While rents increased rapidly through 2021 and into the first half of 2022, renter income growth has ensured that renters in market-rate apartments can still comfortably afford higher rents, according to a RealPage report released this month.

Between 2020 through the first half of 2022, the median rent for a new lease leaped upwards by 21.9% to $1,510, according to RealPage. Yet the median household income for those living in a market-rate apartment has reached $75,000, an increase of 15.4%, over the same period.

Renters are indeed having to pay a higher percentage of their income towards rent, but the rent-to-income ratio is still far below the 33% widely regarded as the threshold for “cost burdened.” Market-rate renters in 2019 were paying a comfortable average of 21.3% of their income on rent, which in 2022 has risen to an average of 23.2% – about where it was in 2011.

The number of market-rate renters is significant – even as rents have made drastic upward strides, the market-rate apartment sector grew by approximately 1 million new net households between the start of 2020 and the first half of 2022. RealPage has observed a “massive wave” of demand from mid- and upper-income renters in recent years.

If we look closely at the rent-to-income ratio, we see an interesting inverse relationship – the higher the rent of a given asset, the lower the percentage of income a typical renter in that asset is paying to live there.

Renters in Class A apartments (which tend to be newer, with more desirable amenities and locales, charging top-of-market rates) have more comfortable incomes, giving them more financial breathing room than renters of Class B apartments. Class B renters, in turn, generally have more financial breathing room than renters of Class C apartments (older properties with more maintenance needs and charging lower rents).

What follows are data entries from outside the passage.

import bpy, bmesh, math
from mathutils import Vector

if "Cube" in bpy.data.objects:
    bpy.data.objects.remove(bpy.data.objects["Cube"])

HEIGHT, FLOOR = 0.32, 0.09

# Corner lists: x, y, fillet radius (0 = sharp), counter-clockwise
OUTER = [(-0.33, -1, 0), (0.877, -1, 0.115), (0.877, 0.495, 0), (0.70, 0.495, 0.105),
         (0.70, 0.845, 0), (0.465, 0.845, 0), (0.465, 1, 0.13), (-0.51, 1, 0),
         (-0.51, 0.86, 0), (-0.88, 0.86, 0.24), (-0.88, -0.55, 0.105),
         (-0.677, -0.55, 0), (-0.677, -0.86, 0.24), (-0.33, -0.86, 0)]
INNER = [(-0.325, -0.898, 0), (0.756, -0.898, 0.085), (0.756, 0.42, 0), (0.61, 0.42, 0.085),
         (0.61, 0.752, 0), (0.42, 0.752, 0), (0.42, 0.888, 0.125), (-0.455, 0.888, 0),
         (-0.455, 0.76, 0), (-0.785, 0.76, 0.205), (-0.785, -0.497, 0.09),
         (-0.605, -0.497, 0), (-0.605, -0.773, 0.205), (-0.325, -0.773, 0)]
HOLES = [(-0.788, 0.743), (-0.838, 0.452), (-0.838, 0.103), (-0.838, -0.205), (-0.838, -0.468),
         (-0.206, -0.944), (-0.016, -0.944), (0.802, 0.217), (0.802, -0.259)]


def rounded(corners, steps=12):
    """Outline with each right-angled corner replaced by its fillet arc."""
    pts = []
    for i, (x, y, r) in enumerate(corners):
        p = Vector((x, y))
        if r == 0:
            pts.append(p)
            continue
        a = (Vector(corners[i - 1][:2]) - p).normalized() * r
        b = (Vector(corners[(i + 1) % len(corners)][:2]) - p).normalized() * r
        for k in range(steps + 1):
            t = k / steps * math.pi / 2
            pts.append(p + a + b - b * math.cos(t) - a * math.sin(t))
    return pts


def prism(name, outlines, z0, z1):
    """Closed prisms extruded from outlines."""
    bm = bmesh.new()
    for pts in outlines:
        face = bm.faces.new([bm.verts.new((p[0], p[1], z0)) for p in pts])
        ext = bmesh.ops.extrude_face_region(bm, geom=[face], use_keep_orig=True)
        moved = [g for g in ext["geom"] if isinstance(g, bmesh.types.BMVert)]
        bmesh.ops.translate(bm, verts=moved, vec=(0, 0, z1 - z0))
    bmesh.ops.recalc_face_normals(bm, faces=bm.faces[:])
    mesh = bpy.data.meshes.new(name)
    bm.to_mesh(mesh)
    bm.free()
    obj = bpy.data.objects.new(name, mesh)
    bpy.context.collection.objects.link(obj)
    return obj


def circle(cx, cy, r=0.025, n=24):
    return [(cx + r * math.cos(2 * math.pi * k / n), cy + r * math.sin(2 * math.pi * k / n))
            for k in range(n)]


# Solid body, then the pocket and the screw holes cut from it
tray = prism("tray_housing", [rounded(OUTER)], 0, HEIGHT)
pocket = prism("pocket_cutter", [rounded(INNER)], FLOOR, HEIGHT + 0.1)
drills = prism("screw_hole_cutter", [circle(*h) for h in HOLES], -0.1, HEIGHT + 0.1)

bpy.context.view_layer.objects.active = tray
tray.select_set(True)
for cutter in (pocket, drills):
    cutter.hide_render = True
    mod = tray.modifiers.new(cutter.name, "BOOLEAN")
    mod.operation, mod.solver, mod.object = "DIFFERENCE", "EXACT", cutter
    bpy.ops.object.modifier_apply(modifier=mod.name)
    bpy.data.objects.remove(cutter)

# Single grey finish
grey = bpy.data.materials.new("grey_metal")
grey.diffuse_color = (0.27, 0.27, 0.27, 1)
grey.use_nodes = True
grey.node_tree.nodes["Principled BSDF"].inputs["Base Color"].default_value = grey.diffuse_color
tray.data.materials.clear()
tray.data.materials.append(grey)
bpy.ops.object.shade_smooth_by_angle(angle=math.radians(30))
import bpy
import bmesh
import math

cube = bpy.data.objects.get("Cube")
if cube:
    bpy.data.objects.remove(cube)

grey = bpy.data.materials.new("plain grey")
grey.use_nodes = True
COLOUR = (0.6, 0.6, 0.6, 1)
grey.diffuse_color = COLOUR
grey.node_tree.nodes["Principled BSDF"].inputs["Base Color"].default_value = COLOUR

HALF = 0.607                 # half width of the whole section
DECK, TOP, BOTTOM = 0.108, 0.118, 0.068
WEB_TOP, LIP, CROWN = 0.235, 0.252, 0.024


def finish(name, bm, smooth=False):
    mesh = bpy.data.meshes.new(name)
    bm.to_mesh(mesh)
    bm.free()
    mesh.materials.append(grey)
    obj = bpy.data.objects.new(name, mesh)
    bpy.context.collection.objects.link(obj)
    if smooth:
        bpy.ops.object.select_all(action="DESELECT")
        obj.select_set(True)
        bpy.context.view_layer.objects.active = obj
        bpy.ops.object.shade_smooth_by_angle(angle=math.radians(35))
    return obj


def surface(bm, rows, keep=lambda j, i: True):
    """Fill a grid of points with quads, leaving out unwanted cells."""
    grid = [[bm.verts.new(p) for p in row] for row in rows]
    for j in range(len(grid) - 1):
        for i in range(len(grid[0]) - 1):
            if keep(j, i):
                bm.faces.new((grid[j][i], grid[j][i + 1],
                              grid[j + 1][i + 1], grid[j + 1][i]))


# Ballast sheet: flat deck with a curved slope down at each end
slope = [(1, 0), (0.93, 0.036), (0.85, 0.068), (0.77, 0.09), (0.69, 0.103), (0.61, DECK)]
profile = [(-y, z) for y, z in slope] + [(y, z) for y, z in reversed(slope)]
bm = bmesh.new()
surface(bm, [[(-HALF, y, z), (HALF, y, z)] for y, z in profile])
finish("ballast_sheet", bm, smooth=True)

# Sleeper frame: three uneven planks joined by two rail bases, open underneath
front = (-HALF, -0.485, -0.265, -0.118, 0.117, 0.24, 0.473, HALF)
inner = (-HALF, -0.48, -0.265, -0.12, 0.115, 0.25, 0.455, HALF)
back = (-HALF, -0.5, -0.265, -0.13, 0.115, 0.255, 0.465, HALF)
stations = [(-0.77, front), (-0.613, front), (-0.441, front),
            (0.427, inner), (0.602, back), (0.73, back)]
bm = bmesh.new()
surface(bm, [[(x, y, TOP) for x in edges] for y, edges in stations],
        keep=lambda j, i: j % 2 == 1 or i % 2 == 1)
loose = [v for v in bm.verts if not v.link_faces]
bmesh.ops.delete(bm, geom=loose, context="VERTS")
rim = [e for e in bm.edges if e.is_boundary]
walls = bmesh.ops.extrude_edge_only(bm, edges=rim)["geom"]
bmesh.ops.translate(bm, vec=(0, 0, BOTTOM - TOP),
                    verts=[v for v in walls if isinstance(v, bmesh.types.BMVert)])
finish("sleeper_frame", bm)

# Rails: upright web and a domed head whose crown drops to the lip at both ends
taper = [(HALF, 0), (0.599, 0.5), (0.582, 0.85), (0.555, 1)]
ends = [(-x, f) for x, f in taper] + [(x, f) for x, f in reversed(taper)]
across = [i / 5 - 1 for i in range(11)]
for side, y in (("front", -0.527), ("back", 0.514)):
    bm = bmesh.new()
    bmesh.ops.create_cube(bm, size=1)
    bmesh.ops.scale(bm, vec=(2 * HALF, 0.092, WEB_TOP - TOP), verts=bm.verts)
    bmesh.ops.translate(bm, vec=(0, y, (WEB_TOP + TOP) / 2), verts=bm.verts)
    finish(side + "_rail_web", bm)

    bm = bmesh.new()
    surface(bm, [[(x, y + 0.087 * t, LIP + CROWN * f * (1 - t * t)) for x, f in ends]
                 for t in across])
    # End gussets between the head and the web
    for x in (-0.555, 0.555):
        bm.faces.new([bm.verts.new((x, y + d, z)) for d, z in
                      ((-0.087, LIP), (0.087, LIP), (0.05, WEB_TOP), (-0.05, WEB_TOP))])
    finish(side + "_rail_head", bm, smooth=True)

Our own data supports the RealPage analysis. In the chart above, we look at a representative Class A property using real-time income and rental data. This shows that income growth in one of CONTI’s target geographies has kept pace with rent growth. The current rent-to-income ratio of 19% is below both RealPage’s calculation of the national average, as well as our own (28%), and it’s well below the cost burden threshold of 33%. This low rent-to-income ratio gives us confidence in our ability to make proactive decisions about rents in order to maximize returns.